*** DATA FOR PROCESSING Section Begins ***

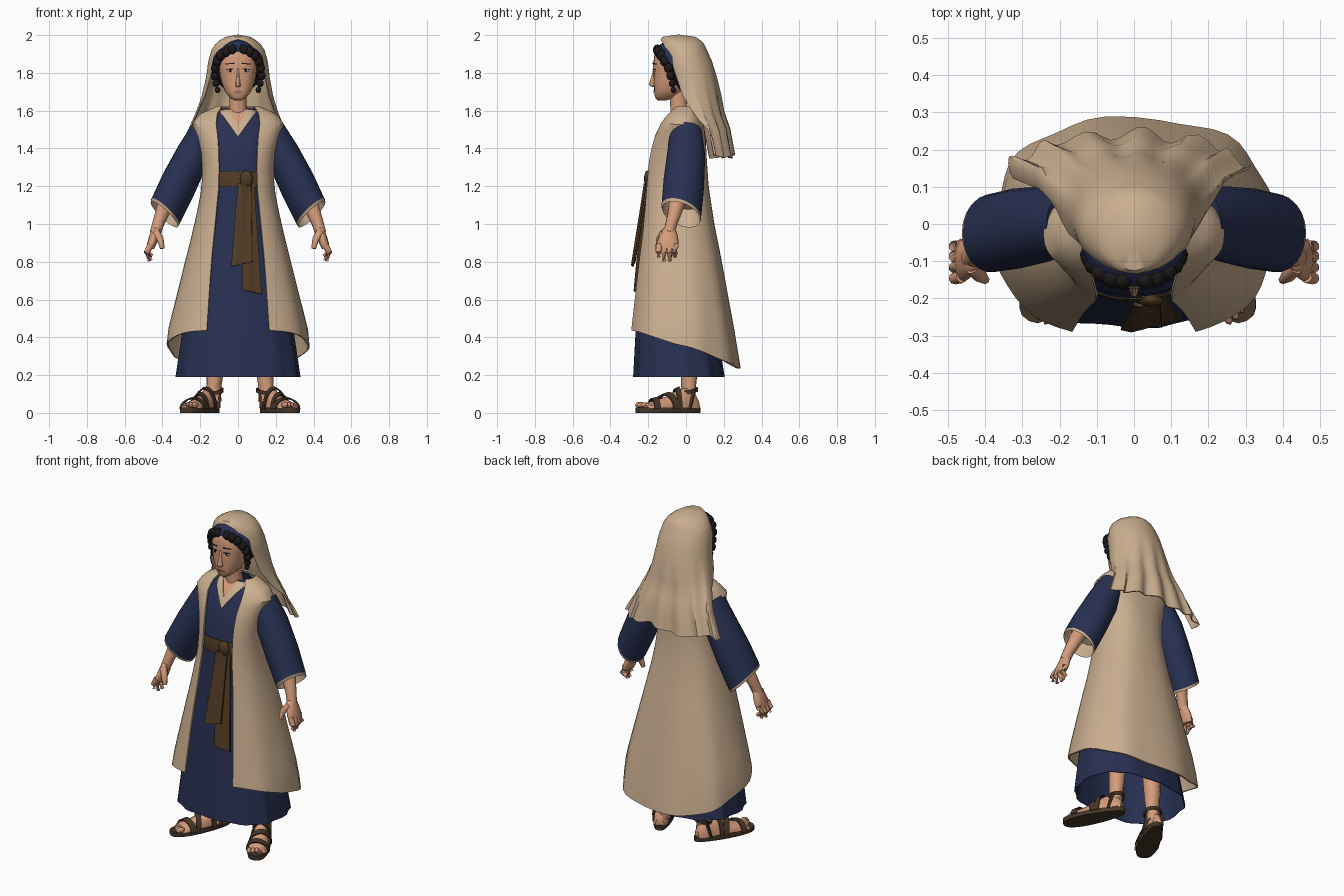
import bpy, bmesh, math
from math import sin, cos, pi, radians
from mathutils import Vector, Matrix

if "Cube" in bpy.data.objects:
    bpy.data.objects.remove(bpy.data.objects["Cube"])

def material(name, rgb):
    m = bpy.data.materials.new(name)
    m.diffuse_color = (*rgb, 1)
    m.use_nodes = True
    m.node_tree.nodes["Principled BSDF"].inputs["Base Color"].default_value = m.diffuse_color
    return m

NAVY = material("navy cloth", (0.021, 0.030, 0.085))
BEIGE = material("beige cloth", (0.60, 0.43, 0.28))
SKIN = material("skin", (0.66, 0.33, 0.195))
BELT = material("brown sash", (0.085, 0.044, 0.018))
LEATHER = material("dark leather", (0.062, 0.036, 0.02))
HAIR = material("black hair", (0.012, 0.009, 0.011))
LIP = material("lip red", (0.42, 0.17, 0.11))
WHITE = material("eye white", (0.62, 0.55, 0.48))

def finish(name, bm, mat, thick=0.0, angle=38):
    bmesh.ops.remove_doubles(bm, verts=bm.verts, dist=0.0003)
    bmesh.ops.recalc_face_normals(bm, faces=bm.faces)
    rim = [e.is_boundary for e in bm.edges]
    me = bpy.data.meshes.new(name)
    bm.to_mesh(me)
    bm.free()
    me.materials.append(mat)
    me.polygons.foreach_set("use_smooth", [True] * len(me.polygons))
    me.set_sharp_from_angle(angle=radians(angle))
    ob = bpy.data.objects.new(name, me)
    bpy.context.scene.collection.objects.link(ob)
    if thick:
        for e, open_edge in zip(me.edges, rim):
            e.use_edge_sharp = e.use_edge_sharp or open_edge
        mod = ob.modifiers.new("thickness", 'SOLIDIFY')
        mod.thickness, mod.offset = thick, 0

def loft(name, rows, mat, closed=True, caps=(False, False), thick=0.0, xform=Matrix(), angle=38):
    """Skin a list of equally long point rows."""
    bm = bmesh.new()
    vs = [[bm.verts.new(xform @ Vector(p)) for p in r] for r in rows]
    n = len(rows[0])
    for a, b in zip(vs, vs[1:]):
        for i in range(n if closed else n - 1):
            j = (i + 1) % n
            bm.faces.new((a[i], a[j], b[j], b[i]))
    for flag, r in zip(caps, (vs[0], vs[-1])):
        if flag:
            bm.faces.new(r)
    finish(name, bm, mat, thick, angle)

def tube(name, pts, mat, n=10, xform=Matrix()):
    """Round tube through (x, y, z, radius) points."""
    rows = []
    for i, p in enumerate(pts):
        a, b = pts[max(i - 1, 0)], pts[min(i + 1, len(pts) - 1)]
        q = (Vector(b[:3]) - Vector(a[:3])).to_track_quat('Z', 'Y')
        rows.append([Vector(p[:3]) + q @ Vector((p[3] * cos(2 * pi * k / n), p[3] * sin(2 * pi * k / n), 0)) for k in range(n)])
    loft(name, rows, mat, caps=(True, True), xform=xform, angle=60)

def ball(name, loc, size, mat, seg=14, xform=Matrix()):
    bm = bmesh.new()
    m = xform @ Matrix.Translation(loc) @ Matrix.Diagonal((*size, 1))
    bmesh.ops.create_uvsphere(bm, u_segments=seg, v_segments=max(6, seg // 2 + 1), radius=1, matrix=m)
    finish(name, bm, mat, angle=60)

def sp(v, e=0.8):
    return math.copysign(abs(v) ** e, v)

def section(prof, z):
    """Interpolate a profile of (z, half width, front y, back y, ...)."""
    z = min(max(z, prof[0][0]), prof[-1][0])
    for a, b in zip(prof, prof[1:]):
        if z <= b[0]:
            t = (z - a[0]) / (b[0] - a[0])
            return [u + (v - u) * t for u, v in zip(a[1:], b[1:])]

def around(p, th, z, k=1.0):
    return (p[0] * k * sp(sin(th)), (p[1] + p[2]) / 2 - (p[2] - p[1]) / 2 * k * sp(cos(th)), z)

def front(prof, x, z):
    p = section(prof, z)
    s = min(abs(x) / p[0], 1) ** 1.25
    return (p[1] + p[2]) / 2 - (p[2] - p[1]) / 2 * (1 - s * s) ** 0.4

def patch(name, prof, edges, mat, off, thick, wave=0.0, flare=0.0):
    """Strip of (z_left, x_left, z_right, x_right) rows laid on the front of a body."""
    rows = []
    for zl, xl, zr, xr in edges:
        pts = [(i / 4, xl + (xr - xl) * i / 4, zl + (zr - zl) * i / 4) for i in range(5)]
        out = off + flare * (edges[0][0] - zl)
        rows.append([(x, front(prof, x, z) - out - wave * sin(t * 2 * pi), z) for t, x, z in pts])
    loft(name, rows, mat, closed=False, thick=thick)

def blend(a, b, n):
    return [[u + (v - u) * i / n for u, v in zip(a, b)] for i in range(n + 1)]

# Long dress with pleats that grow toward the hem
DRESS = [(0.19, .325, -.275, .20), (0.45, .288, -.262, .16), (0.8, .22, -.235, .12), (1.1, .165, -.205, .085),
         (1.22, .15, -.195, .08), (1.35, .165, -.188, .08), (1.47, .17, -.152, .08), (1.55, .15, -.11, .06), (1.61, .085, -.06, .04)]
rows = []
for z in (.19, .3, .45, .62, .8, .95, 1.1, 1.22, 1.35, 1.41, 1.47, 1.51, 1.55, 1.58, 1.61):
    amp = 0.022 * max(0, 1 - (z - .19) / .8)
    rows.append([around(section(DRESS, z), pi * i / 24, z, 1 + amp * sin(pi * i / 2 + .6)) for i in range(48)])
loft("dress", rows, NAVY, thick=0.004, angle=25)
# Open-fronted sleeveless coat; last profile column is the half opening
COAT = [(0.20, .38, -.31, .285, .18), (0.43, .365, -.302, .25, .165), (0.8, .275, -.262, .185, .14), (1.0, .225, -.236, .145, .12),
        (1.2, .185, -.219, .115, .10), (1.35, .187, -.204, .105, .10), (1.45, .212, -.175, .10, .105),
        (1.53, .24, -.138, .09, .115), (1.58, .20, -.10, .075, .11), (1.62, .11, -.062, .055, .085)]
rows = []
for t in (0, .03, .05, .075, .1, .13, .16, .2, .25, .3, .37, .45, .55, .65, .75, .85, .93, 1):
    row = []
    for f in [i / 44 for i in range(45)]:
        z = 1.62 + t * (.335 + .1 * cos(2 * pi * f) - 1.62)
        p = section(COAT, z)
        th0 = math.asin(min(.95, (p[3] / p[0]) ** 1.25))
        th = th0 + f * (2 * pi - 2 * th0)
        row.append(around(p, th, z, 1 + .025 * t * t * sin(8 * th + .5) * sin(pi * f)))
    rows.append(row)
loft("coat", rows, BEIGE, closed=False, thick=0.009)
# Neckline, neck, sash with knot and two hanging tails
patch("neckline", DRESS, blend((1.605, -.054, 1.605, .054), (1.513, -.001, 1.513, .001), 5), SKIN, .005, .003)
tube("neck", [(0, -.025, 1.52, .06), (0, -.032, 1.58, .052), (0, -.04, 1.64, .045), (0, -.045, 1.73, .047)], SKIN, 14)
loft("sash", [[around(section(DRESS, z), pi * i / 18, z - .006 * sin(pi * i / 18), k) for i in range(36)]
              for z, k in ((1.195, 1.06), (1.22, 1.09), (1.25, 1.09), (1.278, 1.06))], BELT, thick=0.004)
ball("sash_knot", (.045, -.203, 1.238), (.036, .020, .046), BELT, 10)
patch("sash_tail_long", DRESS, blend((1.22, .015, 1.22, .085), (.65, .025, .63, .125), 7), BELT, .014, .009, .005, .015)
patch("sash_tail_short", DRESS, blend((1.215, .0, 1.215, .07), (.775, -.035, .80, .075), 6), BELT, .018, .009, .006, .06)
# Head, nose, mouth and hair mass
HEAD = [(1.655, .02, -.152, -.10), (1.67, .045, -.164, -.06), (1.70, .068, -.168, -.02), (1.74, .085, -.17, .02),
        (1.79, .097, -.172, .05), (1.85, .104, -.174, .06), (1.91, .095, -.165, .05), (1.95, .06, -.12, .02)]
loft("head", [[around(section(HEAD, z), pi * i / 12, z) for i in range(24)]
              for z in (1.655, 1.67, 1.70, 1.74, 1.765, 1.79, 1.82, 1.85, 1.88, 1.91, 1.95)], SKIN, caps=(True, True), angle=60)
NOSE = ((1.724, .011, -.172), (1.731, .016, -.194), (1.745, .014, -.195), (1.785, .009, -.182), (1.83, .007, -.172))
loft("nose", [[(-w, -.16, z), (-w * .5, y, z), (w * .5, y, z), (w, -.16, z)] for z, w, y in NOSE], SKIN, caps=(True, True), angle=80)
patch("upper_lip", HEAD, blend((1.70, -.026, 1.70, .026), (1.706, -.012, 1.706, .012), 2), LIP, .003, .002)
patch("lower_lip", HEAD, blend((1.692, -.014, 1.692, .014), (1.699, -.025, 1.699, .025), 2), LIP, .004, .002)
ball("hair", (0, -.01, 1.82), (.13, .113, .125), HAIR, 20)
CURLS = [(.03, -.150, 1.922, .026), (.06, -.145, 1.912, .027), (.088, -.128, 1.893, .028), (.107, -.11, 1.862, .027),
         (.12, -.092, 1.825, .024), (.124, -.082, 1.785, .022), (.117, -.072, 1.745, .019), (.108, -.066, 1.71, .015)]
# Blue under-cap, visible as a band below the veil
bm = bmesh.new()
bmesh.ops.create_uvsphere(bm, u_segments=28, v_segments=18, radius=1,
                          matrix=Matrix.Translation((0, -.042, 1.84)) @ Matrix.Diagonal((.138, .148, .14, 1)))
bmesh.ops.bisect_plane(bm, geom=bm.verts[:] + bm.edges[:] + bm.faces[:], plane_co=(0, -.17, 1.918), plane_no=(0, .75, 1), clear_inner=True)
finish("headband", bm, NAVY, thick=0.004)
# Veil: dome over the head, opening at the face and falling behind the shoulders
VEIL = [(1.36, .315, .14, .10, 90), (1.5, .25, .11, .11, 93), (1.6, .21, .07, .12, 106), (1.68, .185, .04, .14, 116),
        (1.78, .165, .02, .14, 120), (1.86, .155, 0, .135, 124), (1.92, .138, -.012, .12, 138), (1.95, .118, -.02, .114, 148),
        (1.965, .102, -.026, .107, 158), (1.976, .085, -.032, .099, 180), (1.988, .063, -.037, .086, 180), (2.0, 0, -.04, 0, 180)]
rows = []
for z in (1.36, 1.43, 1.5, 1.55, 1.6, 1.64, 1.68, 1.73, 1.78, 1.82, 1.86, 1.89, 1.92, 1.935, 1.95, 1.965, 1.976, 1.988, 1.996, 2.0):
    rx, yc, ry, ub = section(VEIL, z)
    w = max(0, (1.8 - z) / .44)
    row = []
    for u in [radians(ub) * (i / 20 - 1) for i in range(41)]:
        k = 1 + .04 * w * sin(9 * u + 1)
        row.append((rx * k * sin(u) - .015 * w, yc + ry * k * cos(u) + .016 * w * sin(13 * u), z + .012 * w * w * sin(5 * u)))
    rows.append(row)
loft("veil", rows, BEIGE, closed=False, thick=0.006)
# Wide sleeves: centre, outward half vector in x/z, half depth, forward tilt
SLEEVE = [(.185, 0, 1.485, .05, .055, .085, 0), (.24, 0, 1.36, .075, .055, .102, 0),
          (.315, -.012, 1.21, .08, .06, .108, .15), (.385, -.025, 1.065, .075, .065, .105, .3)]

def sleeve_row(r, k=1.0, drop=0.0):
    cx, cy, cz, ax, az, ry, tilt = r
    pts = [(k * cos(pi * i / 11), k * sin(pi * i / 11) * ry) for i in range(22)]
    return [(cx + ax * c + drop * .4, cy + s, cz + az * c - tilt * s - drop) for c, s in pts]

PALM = [(.43, -.088, .98, .026, .030), (.442, -.092, .94, .027, .048), (.455, -.096, .90, .026, .058), (.464, -.098, .868, .02, .056)]
FOOT = [(.062, .022, .07), (.045, .034, .10), (0, .038, .135), (-.05, .042, .118), (-.1, .046, .088),
        (-.16, .05, .066), (-.205, .048, .055), (-.222, .04, .04)]
for s, side in ((1, "right"), (-1, "left")):
    flip = Matrix.Diagonal((s, 1, 1, 1))
    # Collar, eyes, brows and curls framing the face
    patch("collar_" + side, DRESS, blend((1.605, .052 * s, 1.60, .1 * s), (1.515, 0, 1.46, 0), 6), BEIGE, .008, .006)
    y = front(HEAD, .042, 1.812)
    ball("eye_" + side, (.042 * s, y, 1.812), (.018, .004, .008), WHITE, 12)
    ball("iris_" + side, (.041 * s, y - .003, 1.812), (.008, .003, .008), HAIR, 10)
    patch("eyelid_" + side, HEAD, [(1.820, .022 * s, 1.816, .062 * s), (1.824, .024 * s, 1.820, .062 * s)], HAIR, .004, .003)
    patch("eyebrow_" + side, HEAD, [(1.847, .018 * s, 1.845, .068 * s), (1.854, .019 * s, 1.849, .068 * s)], HAIR, .003, .003)
    for i, (x, y, z, r) in enumerate(CURLS):
        ball(f"curl_{side}_{i}", (x, y, z), (r, r, r * 1.1), HAIR, 8, flip)
    # Sleeve with pale lining
    loft("sleeve_" + side, [sleeve_row(r) for r in SLEEVE], NAVY, caps=(True, False), xform=flip)
    mid = [(a + b) / 2 for a, b in zip(SLEEVE[2], SLEEVE[3])]
    loft("sleeve_lining_" + side, [sleeve_row(mid, .9), sleeve_row(SLEEVE[3], .96, .014), sleeve_row(SLEEVE[3])],
         BEIGE, caps=(True, False), xform=flip)
    # Forearm, hand and fingers
    tube("forearm_" + side, [(.335, -.025, 1.2, .042), (.385, -.05, 1.1, .042), (.42, -.075, 1.01, .032), (.437, -.09, .955, .03)], SKIN, 12, flip)
    loft("palm_" + side, [[(x + a * cos(pi * i / 6), y + b * sin(pi * i / 6), z) for i in range(12)]
                          for x, y, z, a, b in PALM], SKIN, caps=(True, True), xform=flip, angle=60)
    for i, (y, tip) in enumerate(((-.142, .825), (-.113, .803), (-.083, .806), (-.056, .83))):
        tube(f"finger_{side}_{i}", [(.463, y, .89, .017), (.482, y - .004, .85, .0165), (.478 - .008 * i, y - .003, tip, .011)], SKIN, 8, flip)
    tube("thumb_" + side, [(.435, -.115, .955, .022), (.412, -.14, .92, .019), (.40, -.15, .87, .012)], SKIN, 8, flip)
    # Leg, foot and toes, turned outward
    M = flip @ Matrix.Translation((.16 + .01 * s, 0, 0)) @ Matrix.Rotation(radians(27), 4, 'Z') @ Matrix.Diagonal((1.15, 1.12, 1, 1))
    tube("leg_" + side, [(-.012, .02, .06, .036), (-.012, .02, .14, .035), (-.016, .025, .22, .04), (-.02, .03, .42, .05)], SKIN, 12, M)
    loft("foot_" + side, [[(w * cos(pi * i / 10), y, .026 + (h - .026) * sin(pi * i / 10)) for i in range(11)]
                          for y, w, h in FOOT], SKIN, caps=(True, True), xform=M)
    for i in range(5):
        r = .016 - .0015 * i
        ball(f"toe_{side}_{i}", (-.037 + .019 * i, -.226 + .008 * i * i / 3, .042), (r * .72, .026, r), SKIN, 8, M)
    # Sandal sole and straps
    sole = [(sp(sin(a), .75) * (.052 + .01 * cos(a)), -.093 - .168 * cos(a)) for a in [pi * i / 14 for i in range(28)]]
    loft("sole_" + side, [[(x * k, y, z) for x, y in sole] for z, k in ((0, .97), (.006, 1), (.024, 1), (.028, .97))],
         LEATHER, caps=(True, True), xform=M)
    for j, (y0, y1, lean) in enumerate(((-.185, -.155, -.01), (-.12, -.09, .025), (-.06, -.036, -.01))):
        arch = []
        for y in (y0, y1):
            w, h = section([(-b[0], b[1], b[2]) for b in FOOT], -y)
            arch.append([((w + .008) * cos(a), y + lean * cos(a), .02 + (h - .006) * sin(a)) for a in [pi * i / 12 for i in range(13)]])
        loft(f"strap_{side}_{j}", arch, LEATHER, closed=False, thick=.007, xform=M)
    ring = [[(-.012 + .043 * cos(a), .018 + .045 * sin(a), z + .011 * sin(a)) for a in [pi * i / 8 for i in range(16)]] for z in (.105, .125)]
    loft("ankle_strap_" + side, ring, LEATHER, thick=.006, xform=M)
    for x, where in ((-.043, "inner"), (.036, "outer")):
        tube(f"heel_strap_{side}_{where}", [(x, .0, .02, .008), (x, .012, .07, .008), (x * .95, .025, .12, .008)], LEATHER, 6, M)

*** DATA FOR PROCESSING Section Ends ***

* [TASK REQUIREMENTS]: Your task for the entries above: copy exactly the span starting with the line with "NAVY, caps=(True, False), xform=flip)" and going on through the line with "i in range(12)]", both lines included, and nothing else.

* [SOLUTION TO THIS TASK]:
    loft("sleeve_" + side, [sleeve_row(r) for r in SLEEVE], NAVY, caps=(True, False), xform=flip)
    mid = [(a + b) / 2 for a, b in zip(SLEEVE[2], SLEEVE[3])]
    loft("sleeve_lining_" + side, [sleeve_row(mid, .9), sleeve_row(SLEEVE[3], .96, .014), sleeve_row(SLEEVE[3])],
         BEIGE, caps=(True, False), xform=flip)
    # Forearm, hand and fingers
    tube("forearm_" + side, [(.335, -.025, 1.2, .042), (.385, -.05, 1.1, .042), (.42, -.075, 1.01, .032), (.437, -.09, .955, .03)], SKIN, 12, flip)
    loft("palm_" + side, [[(x + a * cos(pi * i / 6), y + b * sin(pi * i / 6), z) for i in range(12)]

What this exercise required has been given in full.